_Brief_
Note each line in the data holding the string "SIDES" and report it.

Saved entries:
_ _ _
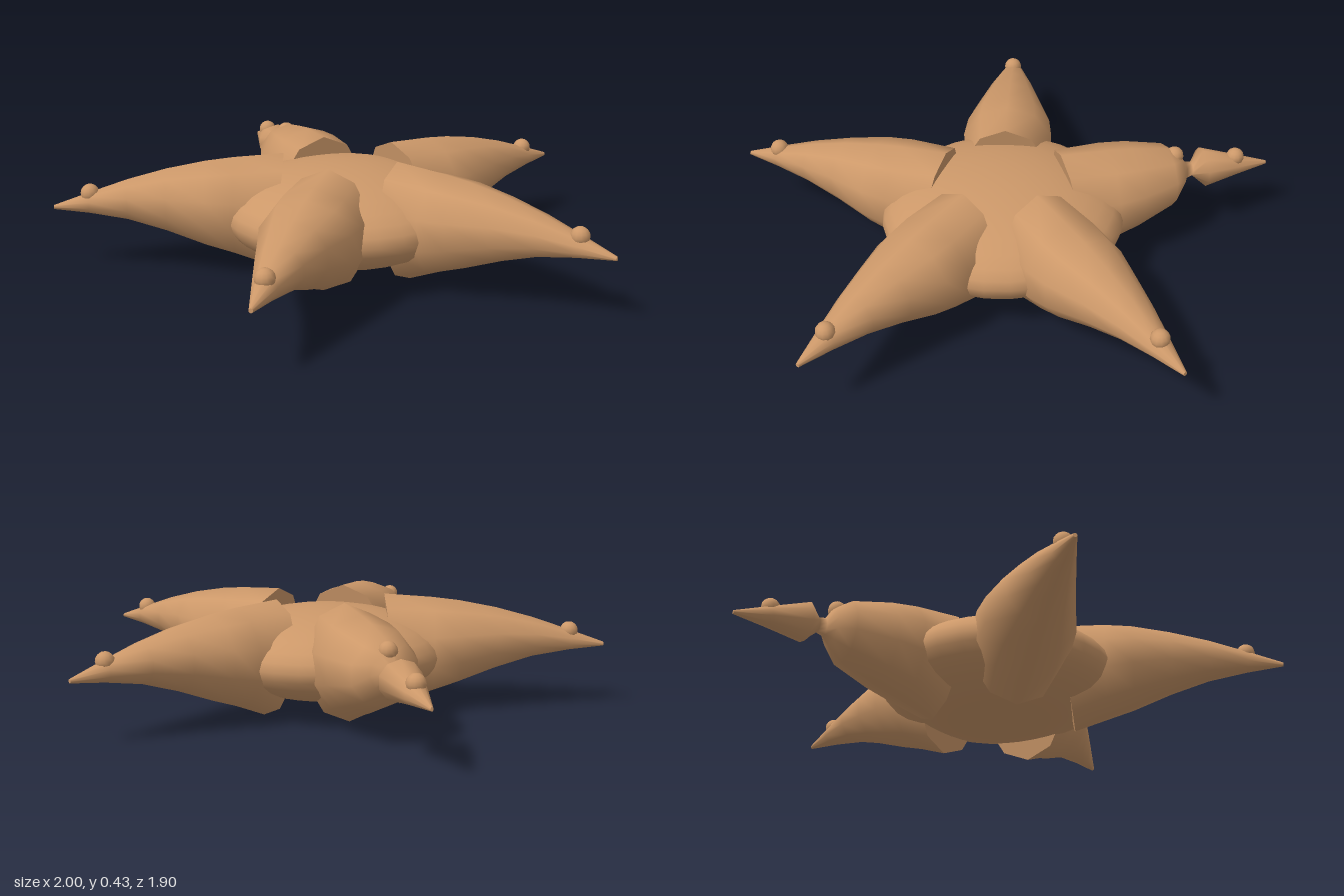
import * as THREE from 'three';

const SIDES = 10;

// Arm stations: [distance from centre, half width, top y, bottom y, twist]
const ROOT = [
  [0.25, 0.155, 0.425, 0.0, 0],
  [0.4, 0.17, 0.412, 0.05, 0],
  [0.5, 0.16, 0.4, 0.085, 0],
  [0.64, 0.118, 0.373, 0.14, 0],
];
const PLAIN_END = [
  [0.78, 0.08, 0.335, 0.185, 0],
  [0.92, 0.042, 0.287, 0.21, 0],
  [1.05, 0.007, 0.24, 0.225, 0],
];
const PINCHED_END = [
  [0.69, 0.07, 0.335, 0.2, 0.2],
  [0.715, 0.028, 0.295, 0.225, 0.9],
  [0.74, 0.024, 0.29, 0.235, 1.8],
  [0.785, 0.075, 0.335, 0.19, Math.PI],
  [0.92, 0.04, 0.287, 0.21, Math.PI],
  [1.05, 0.005, 0.24, 0.225, Math.PI],
];

// Lofts a ten-sided arm along +z, closed at both ends
function armGeometry(stations) {
  const pos = [], index = [];
  const addRing = (j) => {
    const [r, w, top, bottom, twist] = stations[j];
    const mid = (top + bottom) / 2, h = (top - bottom) / 2;
    for (let i = 0; i < SIDES; i++) {
      const a = (i / SIDES) * Math.PI * 2 + twist;
      const lean = j === 0 ? -0.03 * Math.cos(a) : 0; // slanted root face
      pos.push((w / 0.951) * Math.sin(a), mid + h * Math.cos(a), r + lean);
    }
  };
  stations.forEach((s, j) => addRing(j));
  for (let j = 0; j < stations.length - 1; j++) {
    for (let i = 0; i < SIDES; i++) {
      const n = (i + 1) % SIDES;
      const a = j * SIDES + i, b = j * SIDES + n, c = a + SIDES, d = b + SIDES;
      index.push(a, c, b, b, c, d);
    }
  }
  // End caps have their own vertices so their edges stay sharp
  for (const [j, flip] of [[0, false], [stations.length - 1, true]]) {
    const start = pos.length / 3;
    addRing(j);
    for (let i = 1; i < SIDES - 1; i++) {
      if (flip) index.push(start, start + i + 1, start + i);
      else index.push(start, start + i, start + i + 1);
    }
  }
  const g = new THREE.BufferGeometry();
  g.setAttribute('position', new THREE.Float32BufferAttribute(pos, 3));
  g.setIndex(index);
  g.computeVertexNormals();
  return g;
}

export function createModel() {
  const model = new THREE.Group();
  model.name = 'starfish';
  const skin = new THREE.MeshStandardMaterial({ color: 0xcc9869 });
  skin.name = 'sandy skin';

  const add = (parent, geometry, name, x = 0, y = 0, z = 0) => {
    const mesh = new THREE.Mesh(geometry, skin);
    mesh.name = name;
    mesh.position.set(x, y, z);
    parent.add(mesh);
    return mesh;
  };

  const star = new THREE.Group();
  star.name = 'starBody';
  star.position.z = 0.1;
  model.add(star);

  // Flattened central body
  const disc = new THREE.SphereGeometry(1, 30, 16);
  disc.scale(0.445, 0.17, 0.445);
  add(star, disc, 'centralDisc', 0, 0.21, 0);

  // Five arms, the back one pinched and twisted near its tip
  const plainArm = armGeometry([...ROOT, ...PLAIN_END]);
  const pinchedArm = armGeometry([...ROOT, ...PINCHED_END]);
  const bump = new THREE.SphereGeometry(0.034, 12, 8);
  const names = ['frontLeftArm', 'backLeftArm', 'backArm', 'backRightArm', 'frontRightArm'];
  names.forEach((name, k) => {
    const arm = new THREE.Group();
    arm.name = name;
    arm.rotation.y = (Math.PI / 5) * (1 + 2 * k);
    add(arm, k === 2 ? pinchedArm : plainArm, 'armBody');
    add(arm, bump, 'tipBump', 0, 0.284, 0.918);
    if (k === 2) add(arm, bump, 'pinchBump', 0, 0.338, 0.668);
    star.add(arm);
  });

  return model;
}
_ _ _
_Answer_
const SIDES = 10;
    for (let i = 0; i < SIDES; i++) {
      const a = (i / SIDES) * Math.PI * 2 + twist;
    for (let i = 0; i < SIDES; i++) {
      const n = (i + 1) % SIDES;
      const a = j * SIDES + i, b = j * SIDES + n, c = a + SIDES, d = b + SIDES;
    for (let i = 1; i < SIDES - 1; i++) {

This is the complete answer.